Some, like veteran council member Mary Pat Clarke, see this as a bad choice. Next year's tax break translates into $3.8 million less in city spending, which is tough for a community facing such unpleasant budgetary choices as closing fire stations and recreation centers.

Others, like Christopher B. Summers of the Maryland Public Policy Institute, view Baltimore's plan as "one of the weakest attempts at cutting property taxes in the Northern Hemisphere." He would rather the city made a much more dramatic move on the theory that property values would eventually rise and offset much of the lost revenue.

Perhaps that might work. But no community voluntarily takes that kind of risk. An incremental approach can be like the Colorado River: It may not cut through a lot of rock in any given year, but eventually, its ceaseless efforts create the Grand Canyon.

And while we sympathize with Ms. Clarke, her thinking is far too short-term. Until Baltimore corrects its property tax situation, the city will be perpetually facing unpleasant choices and sacrifices. Only when middle-class and more affluent people find the city a good place to live and then choose to move here (or stay here) will its long-term financial future be more sound.

Admittedly, it's not hard to find reasons to keep the status quo — particularly in these economically uncertain times. Today it may be a fire station on the chopping block. Tomorrow, it could be a pool or even a school that is slated to be closed.

That's just one reason why Mr. Summers and others question Baltimore's resolve. The mayor plans to "pay" for the tax cut through revenues from a slots parlor that hasn't even been built yet. What happens if it isn't — or if the casino performs below expectations?

While we believe the slots parlor will be built (and is likely to be successful), Baltimore should stick to its budget "diet" regardless. It isn't a question of sacrifice, but just the opposite. Once the tax rate drops sufficiently, property values are bound to rise, and the real estate market will become more robust. That will not only generate more property tax revenues but boost the economy and create jobs, which is what the city needs more than anything.

That's not just wishful thinking. It's how markets work. But only if the city sticks to the plan. Tiny tax break by tiny tax break, Baltimore can drop its excessive tax rate. And that approach doesn't preclude more aggressive action if the city can find a way to manage it without putting core services at risk.

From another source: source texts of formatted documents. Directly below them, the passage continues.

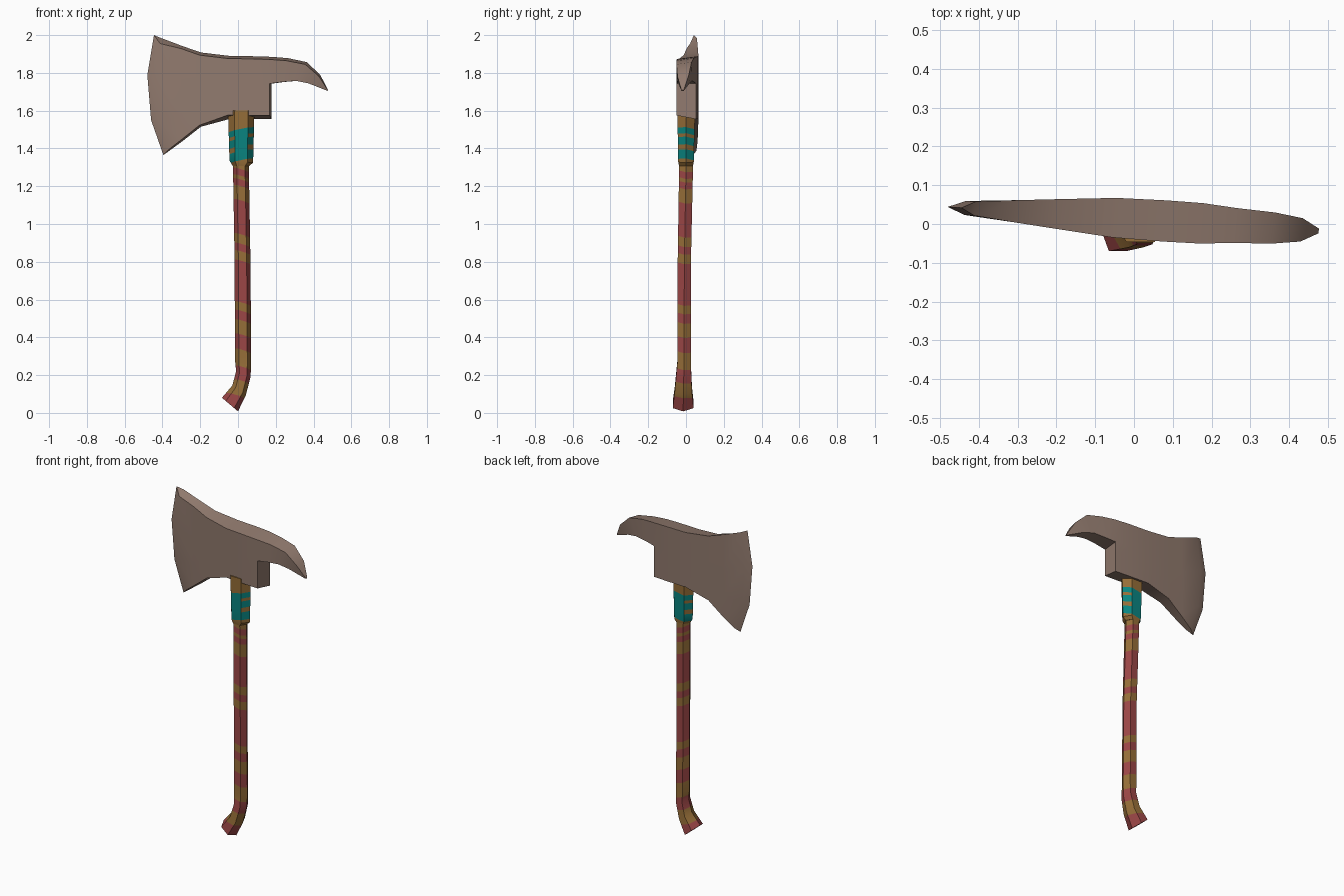
import bpy, bmesh
from mathutils import Vector

if "Cube" in bpy.data.objects:
    bpy.data.objects.remove(bpy.data.objects["Cube"])


def material(name, rgb):
    m = bpy.data.materials.new(name)
    m.diffuse_color = (*rgb, 1)
    m.use_nodes = True
    m.node_tree.nodes["Principled BSDF"].inputs["Base Color"].default_value = m.diffuse_color
    return m


STEEL = material("brown_steel", (0.283, 0.195, 0.156))
RED = material("red_wrap", (0.328, 0.061, 0.061))
TAN = material("tan_wood", (0.305, 0.156, 0.040))
TEAL = material("teal_wrap", (0.003, 0.235, 0.220))


def finish(name, bm, mats, angle):
    bmesh.ops.remove_doubles(bm, verts=bm.verts, dist=0.0004)
    bmesh.ops.recalc_face_normals(bm, faces=bm.faces)
    me = bpy.data.meshes.new(name)
    bm.to_mesh(me)
    bm.free()
    for m in mats:
        me.materials.append(m)
    ob = bpy.data.objects.new(name, me)
    bpy.context.collection.objects.link(ob)
    bpy.ops.object.select_all(action='DESELECT')
    ob.select_set(True)
    bpy.context.view_layer.objects.active = ob
    bpy.ops.object.shade_smooth_by_angle(angle=angle)
    return ob


def hex_tube(rings):
    """Six-sided tube; each ring is (left ridge, right ridge, y centre, y half)."""
    bm = bmesh.new()
    loops = []
    for (lx, lz), (rx, rz), yc, h in rings:
        loop = []
        for t, s in ((0, 0), (.24, -1), (.76, -1), (1, 0), (.76, 1), (.24, 1)):
            loop.append(bm.verts.new((lx + (rx - lx) * t, yc + s * h, lz + (rz - lz) * t)))
        loops.append(loop)
    for a, b in zip(loops, loops[1:]):
        for i in range(6):
            j = (i + 1) % 6
            bm.faces.new((a[i], a[j], b[j], b[i]))
    bm.faces.new(loops[0])
    bm.faces.new(loops[-1])
    bm.normal_update()
    return bm


def cut_bands(bm, bands, slope):
    """Cut slanted band edges and give faces within a band material 1."""
    for z in [z for band in bands for z in band]:
        bmesh.ops.bisect_plane(bm, geom=bm.verts[:] + bm.edges[:] + bm.faces[:],
                               plane_co=(0.02, 0, z), plane_no=(slope, 0.1, 1), dist=1e-5)
    bm.normal_update()
    for f in bm.faces:
        c = f.calc_center_median()
        h = c.z + slope * (c.x - 0.02) + 0.1 * c.y
        f.material_index = int(any(lo < h < hi for lo, hi in bands))


# Handle: hexagonal shaft with a kicked-forward grip, wrapped in tan bands
bm = hex_tube([
    ((-.085, .080), (.000, .008), -.015, .055),
    ((-.030, .145), (.042, .095), -.014, .046),
    ((-.010, .220), (.066, .190), -.012, .040),
    ((-.016, .280), (.070, .255), -.010, .036),
    ((-.018, .800), (.066, .800), -.009, .035),
    ((-.027, 1.33), (.057, 1.33), .001, .037),
])
cut_bands(bm, [(.08, .165), (.24, .33), (.41, .485), (.535, .58), (.80, .85),
               (.89, .94), (1.12, 1.195), (1.23, 1.25), (1.285, 1.33)], 0.3)
finish("handle", bm, [RED, TAN], 0.5)

# Collar: wider hexagonal sleeve under the head with teal wrapping
bm = hex_tube([
    ((-.028, 1.308), (.060, 1.308), .000, .037),
    ((-.045, 1.335), (.080, 1.325), .000, .041),
    ((-.053, 1.600), (.087, 1.600), .001, .047),
])
cut_bands(bm, [(1.335, 1.383), (1.41, 1.45), (1.468, 1.50)], -0.2)
for f in bm.faces:
    if abs(f.normal.y) > 0.9 and 1.34 < f.calc_center_median().z < 1.47:
        f.material_index = 1
finish("collar", bm, [TAN, TEAL], 0.5)

# Axe head: paired front/back columns from cutting edge to hook tip
bm = bmesh.new()


def pair(x, z, half, dz=0.0):
    yc = 0.013 - 0.065 * x
    dx = 0.1 * half
    return (bm.verts.new((x - dx, yc - half, z + dz)),
            bm.verts.new((x + dx, yc + half, z)))


def quad(*vs):
    bm.faces.new(vs)


edge = [(-.445, 2.0), (-.48, 1.79), (-.46, 1.55), (-.395, 1.365)]
cols = [[pair(x, z, 0.0001) for x, z in edge]]
bevel = zip((-.41, -.435, -.42, -.365), (1.985, 1.785, 1.555, 1.388), (-.03, 0, 0, .006))
cols.append([pair(x, z, .018, dz) for x, z, dz in bevel])
for x, top, bot, half in ((-.30, 1.943, 1.436, .029), (-.20, 1.908, 1.515, .038),
                          (-.05, 1.890, 1.556, .051), (.08, 1.888, 1.555, .053),
                          (.173, 1.885, 1.555, .052)):
    col = []
    for t, dz in ((0, -.014), (.43, 0), (.72, 0), (1, .02 if x > -.1 else .008)):
        col.append(pair(x, top + (bot - top) * t, half, dz))
    cols.append(col)
for a, b in zip(cols, cols[1:]):
    for r in range(3):
        quad(a[r][0], b[r][0], b[r + 1][0], a[r + 1][0])
        quad(a[r][1], a[r + 1][1], b[r + 1][1], b[r][1])
    quad(a[0][0], a[0][1], b[0][1], b[0][0])
    quad(a[3][0], b[3][0], b[3][1], a[3][1])
for r in range(3):
    quad(cols[0][r][0], cols[0][r + 1][0], cols[0][r + 1][1], cols[0][r][1])

# Square poll face below the hook
last = cols[-1]
for r in (1, 2):
    quad(last[r][0], last[r][1], last[r + 1][1], last[r + 1][0])

# Curved hook tapering to a point
prev = last[:2]
for top, bot, half in (((.26, 1.878), (.24, 1.752), .045), ((.36, 1.857), (.31, 1.758), .040),
                       ((.432, 1.790), (.375, 1.745), .030), ((.476, 1.71), (.474, 1.705), .006)):
    cur = [pair(*top, half, -.3 * half), pair(*bot, half)]
    quad(prev[0][0], cur[0][0], cur[1][0], prev[1][0])
    quad(prev[0][1], prev[1][1], cur[1][1], cur[0][1])
    quad(prev[0][0], prev[0][1], cur[0][1], cur[0][0])
    quad(prev[1][0], cur[1][0], cur[1][1], prev[1][1])
    prev = cur
quad(prev[0][0], prev[0][1], prev[1][1], prev[1][0])
finish("axe_head", bm, [STEEL], 0.6)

By itself, next year's tax break is meaningless, a couple of fast-food lunches for the family. But in the context of growing the city's tax base, it could be super-size — the first step toward a more prosperous and sustainable Baltimore.